• [TASK DETAILS] Starting with the line that contains "bmesh.ops.bisect_plane(bm, geom=bm.verts[:] +" and stopping after the line that contains "# Tapered bosses", copy the entries below exactly. Include nothing else.

• [Dataset entries]
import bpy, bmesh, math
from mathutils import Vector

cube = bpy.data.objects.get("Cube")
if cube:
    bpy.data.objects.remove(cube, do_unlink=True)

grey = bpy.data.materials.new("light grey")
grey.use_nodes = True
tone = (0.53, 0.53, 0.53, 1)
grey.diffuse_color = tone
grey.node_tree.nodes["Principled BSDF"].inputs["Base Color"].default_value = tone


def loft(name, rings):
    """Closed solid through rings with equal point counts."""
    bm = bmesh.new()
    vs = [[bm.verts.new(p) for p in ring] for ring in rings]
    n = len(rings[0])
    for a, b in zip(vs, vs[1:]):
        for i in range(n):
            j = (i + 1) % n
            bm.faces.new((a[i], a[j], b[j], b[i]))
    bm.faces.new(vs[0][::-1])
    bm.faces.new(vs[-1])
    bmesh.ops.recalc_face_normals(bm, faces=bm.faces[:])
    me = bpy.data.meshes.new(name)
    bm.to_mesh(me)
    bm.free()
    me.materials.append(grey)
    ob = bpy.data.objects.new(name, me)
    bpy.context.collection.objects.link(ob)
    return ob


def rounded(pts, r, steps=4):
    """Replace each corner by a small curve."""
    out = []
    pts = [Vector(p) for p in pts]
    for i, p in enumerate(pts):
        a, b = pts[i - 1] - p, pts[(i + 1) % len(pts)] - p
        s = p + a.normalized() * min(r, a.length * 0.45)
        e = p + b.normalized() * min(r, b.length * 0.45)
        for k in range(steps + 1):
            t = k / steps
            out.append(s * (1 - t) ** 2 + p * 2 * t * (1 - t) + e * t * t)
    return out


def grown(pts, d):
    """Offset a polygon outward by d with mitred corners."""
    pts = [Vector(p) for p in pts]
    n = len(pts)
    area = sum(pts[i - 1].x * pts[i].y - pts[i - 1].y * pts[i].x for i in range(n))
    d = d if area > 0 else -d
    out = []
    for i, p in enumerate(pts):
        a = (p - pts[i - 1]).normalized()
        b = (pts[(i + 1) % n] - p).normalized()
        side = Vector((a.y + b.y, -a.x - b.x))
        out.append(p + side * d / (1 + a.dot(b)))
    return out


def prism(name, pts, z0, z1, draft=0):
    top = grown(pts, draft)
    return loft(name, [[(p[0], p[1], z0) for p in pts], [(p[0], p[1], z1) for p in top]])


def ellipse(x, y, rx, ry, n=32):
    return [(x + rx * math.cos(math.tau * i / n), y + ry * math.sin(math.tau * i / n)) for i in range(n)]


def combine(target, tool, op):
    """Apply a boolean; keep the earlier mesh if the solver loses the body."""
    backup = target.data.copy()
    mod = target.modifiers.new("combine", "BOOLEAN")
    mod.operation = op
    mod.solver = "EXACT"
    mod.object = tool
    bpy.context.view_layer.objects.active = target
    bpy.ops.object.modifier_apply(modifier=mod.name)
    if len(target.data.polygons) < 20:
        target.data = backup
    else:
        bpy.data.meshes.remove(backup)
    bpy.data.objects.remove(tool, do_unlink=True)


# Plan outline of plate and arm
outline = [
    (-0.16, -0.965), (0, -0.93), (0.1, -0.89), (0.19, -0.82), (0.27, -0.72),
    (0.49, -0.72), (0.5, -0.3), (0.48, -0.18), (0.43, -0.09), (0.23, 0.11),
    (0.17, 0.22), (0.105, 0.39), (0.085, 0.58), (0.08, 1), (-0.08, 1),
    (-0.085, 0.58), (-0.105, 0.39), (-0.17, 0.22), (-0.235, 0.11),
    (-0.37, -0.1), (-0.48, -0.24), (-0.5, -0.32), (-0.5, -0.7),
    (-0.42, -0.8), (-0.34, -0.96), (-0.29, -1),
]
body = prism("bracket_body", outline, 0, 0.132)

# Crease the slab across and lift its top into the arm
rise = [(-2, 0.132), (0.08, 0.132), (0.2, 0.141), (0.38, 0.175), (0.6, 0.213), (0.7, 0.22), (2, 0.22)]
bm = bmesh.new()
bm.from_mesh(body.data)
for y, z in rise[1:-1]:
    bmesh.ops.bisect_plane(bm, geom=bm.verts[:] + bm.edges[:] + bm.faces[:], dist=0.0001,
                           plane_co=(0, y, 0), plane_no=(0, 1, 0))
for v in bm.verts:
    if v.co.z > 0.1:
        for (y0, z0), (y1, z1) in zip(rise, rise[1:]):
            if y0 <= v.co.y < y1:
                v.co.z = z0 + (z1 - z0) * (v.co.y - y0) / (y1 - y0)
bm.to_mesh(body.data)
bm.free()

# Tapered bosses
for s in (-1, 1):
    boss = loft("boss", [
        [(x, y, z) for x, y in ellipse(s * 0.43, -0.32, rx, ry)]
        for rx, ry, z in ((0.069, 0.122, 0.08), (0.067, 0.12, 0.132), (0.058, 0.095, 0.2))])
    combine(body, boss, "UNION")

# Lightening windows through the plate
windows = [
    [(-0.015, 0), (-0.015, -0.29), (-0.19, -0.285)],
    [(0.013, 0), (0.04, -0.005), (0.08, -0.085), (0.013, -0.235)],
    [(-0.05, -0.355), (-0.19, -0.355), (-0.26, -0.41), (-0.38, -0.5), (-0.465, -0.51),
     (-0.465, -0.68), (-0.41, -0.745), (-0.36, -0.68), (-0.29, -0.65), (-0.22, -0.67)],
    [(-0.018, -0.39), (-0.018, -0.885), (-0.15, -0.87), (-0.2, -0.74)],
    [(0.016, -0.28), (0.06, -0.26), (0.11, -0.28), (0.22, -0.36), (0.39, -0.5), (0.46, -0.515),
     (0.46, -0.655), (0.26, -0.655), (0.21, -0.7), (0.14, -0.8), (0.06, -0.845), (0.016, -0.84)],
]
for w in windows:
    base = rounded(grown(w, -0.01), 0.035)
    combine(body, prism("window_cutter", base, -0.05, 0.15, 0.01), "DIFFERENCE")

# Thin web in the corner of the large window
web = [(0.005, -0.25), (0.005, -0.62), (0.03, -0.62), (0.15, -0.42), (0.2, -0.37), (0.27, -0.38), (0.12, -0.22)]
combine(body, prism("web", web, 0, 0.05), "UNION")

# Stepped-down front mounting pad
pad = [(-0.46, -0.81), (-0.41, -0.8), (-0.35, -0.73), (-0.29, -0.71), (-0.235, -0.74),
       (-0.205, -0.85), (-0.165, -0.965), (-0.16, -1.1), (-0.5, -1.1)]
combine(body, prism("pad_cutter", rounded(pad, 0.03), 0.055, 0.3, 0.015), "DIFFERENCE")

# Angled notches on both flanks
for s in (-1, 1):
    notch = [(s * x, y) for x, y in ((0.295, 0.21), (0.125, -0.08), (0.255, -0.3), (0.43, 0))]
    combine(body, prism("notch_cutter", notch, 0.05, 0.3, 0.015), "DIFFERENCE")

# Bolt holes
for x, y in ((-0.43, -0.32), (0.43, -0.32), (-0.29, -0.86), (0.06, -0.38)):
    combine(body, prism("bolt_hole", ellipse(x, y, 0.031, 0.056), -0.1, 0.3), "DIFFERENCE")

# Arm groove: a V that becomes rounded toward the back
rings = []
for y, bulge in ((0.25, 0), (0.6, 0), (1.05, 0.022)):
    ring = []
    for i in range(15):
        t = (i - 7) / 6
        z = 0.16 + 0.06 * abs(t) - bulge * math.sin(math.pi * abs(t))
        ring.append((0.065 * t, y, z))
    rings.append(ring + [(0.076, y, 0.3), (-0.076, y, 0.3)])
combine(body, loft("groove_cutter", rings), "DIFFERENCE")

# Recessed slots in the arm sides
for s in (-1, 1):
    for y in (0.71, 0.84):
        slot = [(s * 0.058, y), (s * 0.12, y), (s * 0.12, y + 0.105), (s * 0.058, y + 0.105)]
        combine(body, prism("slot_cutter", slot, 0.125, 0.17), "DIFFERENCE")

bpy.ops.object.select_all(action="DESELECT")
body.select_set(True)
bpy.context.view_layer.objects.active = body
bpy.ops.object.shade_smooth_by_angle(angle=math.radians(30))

• [WRITTEN RESPONSE]
    bmesh.ops.bisect_plane(bm, geom=bm.verts[:] + bm.edges[:] + bm.faces[:], dist=0.0001,
                           plane_co=(0, y, 0), plane_no=(0, 1, 0))
for v in bm.verts:
    if v.co.z > 0.1:
        for (y0, z0), (y1, z1) in zip(rise, rise[1:]):
            if y0 <= v.co.y < y1:
                v.co.z = z0 + (z1 - z0) * (v.co.y - y0) / (y1 - y0)
bm.to_mesh(body.data)
bm.free()

# Tapered bosses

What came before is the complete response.